> **WHAT THE TASK REQUIRES**:
Among the records below, find each line containing the word "True" and copy it.

> **PROVIDED RECORDS**:
──────
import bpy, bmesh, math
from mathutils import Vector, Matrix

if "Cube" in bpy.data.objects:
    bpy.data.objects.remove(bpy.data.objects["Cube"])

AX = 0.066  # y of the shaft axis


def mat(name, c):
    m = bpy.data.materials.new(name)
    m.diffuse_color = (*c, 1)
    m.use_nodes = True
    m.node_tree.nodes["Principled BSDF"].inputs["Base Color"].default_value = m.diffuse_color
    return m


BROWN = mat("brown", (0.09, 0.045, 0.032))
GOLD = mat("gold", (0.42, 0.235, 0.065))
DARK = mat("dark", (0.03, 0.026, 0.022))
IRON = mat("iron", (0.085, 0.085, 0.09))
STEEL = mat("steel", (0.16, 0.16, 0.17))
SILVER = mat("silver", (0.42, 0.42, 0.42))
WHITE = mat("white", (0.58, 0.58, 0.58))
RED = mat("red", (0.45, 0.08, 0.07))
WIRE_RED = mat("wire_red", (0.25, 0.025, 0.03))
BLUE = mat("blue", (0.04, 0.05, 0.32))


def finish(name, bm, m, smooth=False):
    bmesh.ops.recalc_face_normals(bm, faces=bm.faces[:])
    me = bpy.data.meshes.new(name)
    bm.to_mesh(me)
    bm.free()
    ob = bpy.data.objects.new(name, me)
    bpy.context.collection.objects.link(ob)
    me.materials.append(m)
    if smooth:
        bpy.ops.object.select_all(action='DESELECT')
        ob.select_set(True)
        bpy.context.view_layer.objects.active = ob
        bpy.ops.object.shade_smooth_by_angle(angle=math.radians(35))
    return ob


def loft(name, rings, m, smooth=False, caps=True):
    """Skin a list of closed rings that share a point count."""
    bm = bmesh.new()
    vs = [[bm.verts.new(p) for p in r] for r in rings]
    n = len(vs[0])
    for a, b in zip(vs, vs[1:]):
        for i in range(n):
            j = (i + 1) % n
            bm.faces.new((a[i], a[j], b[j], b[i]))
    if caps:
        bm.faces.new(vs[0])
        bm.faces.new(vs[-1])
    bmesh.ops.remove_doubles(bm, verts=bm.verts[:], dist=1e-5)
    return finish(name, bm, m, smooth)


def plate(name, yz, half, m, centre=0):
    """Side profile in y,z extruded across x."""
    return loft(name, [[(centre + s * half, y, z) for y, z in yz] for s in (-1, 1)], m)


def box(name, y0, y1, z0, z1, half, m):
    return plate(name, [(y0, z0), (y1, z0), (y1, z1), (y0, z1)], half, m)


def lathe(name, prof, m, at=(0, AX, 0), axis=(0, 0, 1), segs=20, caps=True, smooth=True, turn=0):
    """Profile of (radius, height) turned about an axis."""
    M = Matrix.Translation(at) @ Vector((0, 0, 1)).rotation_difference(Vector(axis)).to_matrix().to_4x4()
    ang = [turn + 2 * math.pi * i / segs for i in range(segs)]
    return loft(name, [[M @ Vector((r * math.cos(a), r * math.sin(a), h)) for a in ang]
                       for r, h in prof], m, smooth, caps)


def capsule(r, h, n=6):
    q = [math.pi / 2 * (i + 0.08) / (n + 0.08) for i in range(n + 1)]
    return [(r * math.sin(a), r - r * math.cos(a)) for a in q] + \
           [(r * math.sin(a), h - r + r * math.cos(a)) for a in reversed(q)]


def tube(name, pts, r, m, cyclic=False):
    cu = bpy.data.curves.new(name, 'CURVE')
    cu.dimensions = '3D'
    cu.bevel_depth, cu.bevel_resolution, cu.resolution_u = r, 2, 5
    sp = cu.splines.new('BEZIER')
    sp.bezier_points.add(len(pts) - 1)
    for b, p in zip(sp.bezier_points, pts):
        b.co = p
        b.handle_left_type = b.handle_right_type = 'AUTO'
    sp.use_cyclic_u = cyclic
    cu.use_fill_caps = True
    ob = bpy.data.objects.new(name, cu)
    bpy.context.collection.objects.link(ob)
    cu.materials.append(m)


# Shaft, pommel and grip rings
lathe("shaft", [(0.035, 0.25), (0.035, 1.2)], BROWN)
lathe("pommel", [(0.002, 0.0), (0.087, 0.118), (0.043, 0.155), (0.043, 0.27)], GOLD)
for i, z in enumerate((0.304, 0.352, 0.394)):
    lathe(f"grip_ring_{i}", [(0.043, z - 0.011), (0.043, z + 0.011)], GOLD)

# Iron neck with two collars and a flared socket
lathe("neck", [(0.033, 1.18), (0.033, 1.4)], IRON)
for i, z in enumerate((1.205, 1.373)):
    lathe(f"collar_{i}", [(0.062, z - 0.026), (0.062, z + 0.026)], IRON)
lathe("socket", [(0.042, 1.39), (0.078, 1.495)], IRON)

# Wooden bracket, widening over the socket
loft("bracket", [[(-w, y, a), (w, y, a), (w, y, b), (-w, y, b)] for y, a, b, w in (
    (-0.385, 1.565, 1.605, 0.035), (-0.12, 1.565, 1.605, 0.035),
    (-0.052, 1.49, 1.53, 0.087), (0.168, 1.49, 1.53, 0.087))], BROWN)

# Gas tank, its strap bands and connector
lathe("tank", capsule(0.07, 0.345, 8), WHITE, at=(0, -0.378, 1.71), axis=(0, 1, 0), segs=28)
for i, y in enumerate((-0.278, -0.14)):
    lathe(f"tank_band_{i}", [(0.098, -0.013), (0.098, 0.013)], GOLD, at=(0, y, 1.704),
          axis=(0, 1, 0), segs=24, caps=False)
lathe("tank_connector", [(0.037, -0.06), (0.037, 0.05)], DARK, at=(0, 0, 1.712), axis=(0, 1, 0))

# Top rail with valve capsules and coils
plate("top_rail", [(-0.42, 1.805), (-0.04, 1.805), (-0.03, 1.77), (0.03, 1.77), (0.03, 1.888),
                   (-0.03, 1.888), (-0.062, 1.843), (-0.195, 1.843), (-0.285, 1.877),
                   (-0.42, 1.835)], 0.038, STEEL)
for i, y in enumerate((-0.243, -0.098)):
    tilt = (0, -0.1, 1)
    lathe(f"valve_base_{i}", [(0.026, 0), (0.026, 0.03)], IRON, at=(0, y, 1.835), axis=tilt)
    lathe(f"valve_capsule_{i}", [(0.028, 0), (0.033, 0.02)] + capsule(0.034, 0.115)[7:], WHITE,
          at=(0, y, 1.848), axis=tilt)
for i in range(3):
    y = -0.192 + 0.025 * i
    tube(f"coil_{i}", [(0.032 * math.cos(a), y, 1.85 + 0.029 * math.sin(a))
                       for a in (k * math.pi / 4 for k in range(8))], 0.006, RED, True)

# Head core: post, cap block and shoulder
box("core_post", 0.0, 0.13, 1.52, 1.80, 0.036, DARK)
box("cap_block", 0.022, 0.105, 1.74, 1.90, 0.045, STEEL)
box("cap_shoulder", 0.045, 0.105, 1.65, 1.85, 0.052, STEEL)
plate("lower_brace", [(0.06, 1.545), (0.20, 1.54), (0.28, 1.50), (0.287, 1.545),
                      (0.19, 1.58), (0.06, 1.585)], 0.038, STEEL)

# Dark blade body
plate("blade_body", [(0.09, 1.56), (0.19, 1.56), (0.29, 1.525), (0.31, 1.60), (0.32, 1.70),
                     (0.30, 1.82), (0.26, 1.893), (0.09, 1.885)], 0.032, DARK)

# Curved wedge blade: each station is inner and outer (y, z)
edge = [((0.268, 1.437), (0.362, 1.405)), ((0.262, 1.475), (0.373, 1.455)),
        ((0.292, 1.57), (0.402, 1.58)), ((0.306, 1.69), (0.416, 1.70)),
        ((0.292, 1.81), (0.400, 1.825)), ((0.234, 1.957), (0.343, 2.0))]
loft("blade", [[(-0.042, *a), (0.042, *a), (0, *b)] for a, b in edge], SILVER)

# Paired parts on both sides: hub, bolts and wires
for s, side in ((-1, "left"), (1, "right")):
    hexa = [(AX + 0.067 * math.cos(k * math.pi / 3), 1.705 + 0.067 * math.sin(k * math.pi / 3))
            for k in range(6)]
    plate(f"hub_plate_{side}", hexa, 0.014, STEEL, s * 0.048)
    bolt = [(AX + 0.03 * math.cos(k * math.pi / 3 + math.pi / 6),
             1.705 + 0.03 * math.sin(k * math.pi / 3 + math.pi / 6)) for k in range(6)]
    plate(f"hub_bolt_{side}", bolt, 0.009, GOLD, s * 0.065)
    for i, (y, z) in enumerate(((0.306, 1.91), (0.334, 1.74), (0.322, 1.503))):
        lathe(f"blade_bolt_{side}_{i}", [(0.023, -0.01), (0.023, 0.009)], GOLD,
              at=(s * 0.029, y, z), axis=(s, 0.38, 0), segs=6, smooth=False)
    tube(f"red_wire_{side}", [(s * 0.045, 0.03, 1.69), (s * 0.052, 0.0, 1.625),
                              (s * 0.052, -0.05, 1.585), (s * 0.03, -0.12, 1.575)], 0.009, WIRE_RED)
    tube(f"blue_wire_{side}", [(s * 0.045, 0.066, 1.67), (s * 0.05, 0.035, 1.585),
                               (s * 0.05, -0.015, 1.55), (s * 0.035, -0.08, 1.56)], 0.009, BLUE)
──────
> **ANSWER BOX**:
    m.use_nodes = True
        ob.select_set(True)
def loft(name, rings, m, smooth=False, caps=True):
def lathe(name, prof, m, at=(0, AX, 0), axis=(0, 0, 1), segs=20, caps=True, smooth=True, turn=0):
    cu.use_fill_caps = True
                       for a in (k * math.pi / 4 for k in range(8))], 0.006, RED, True)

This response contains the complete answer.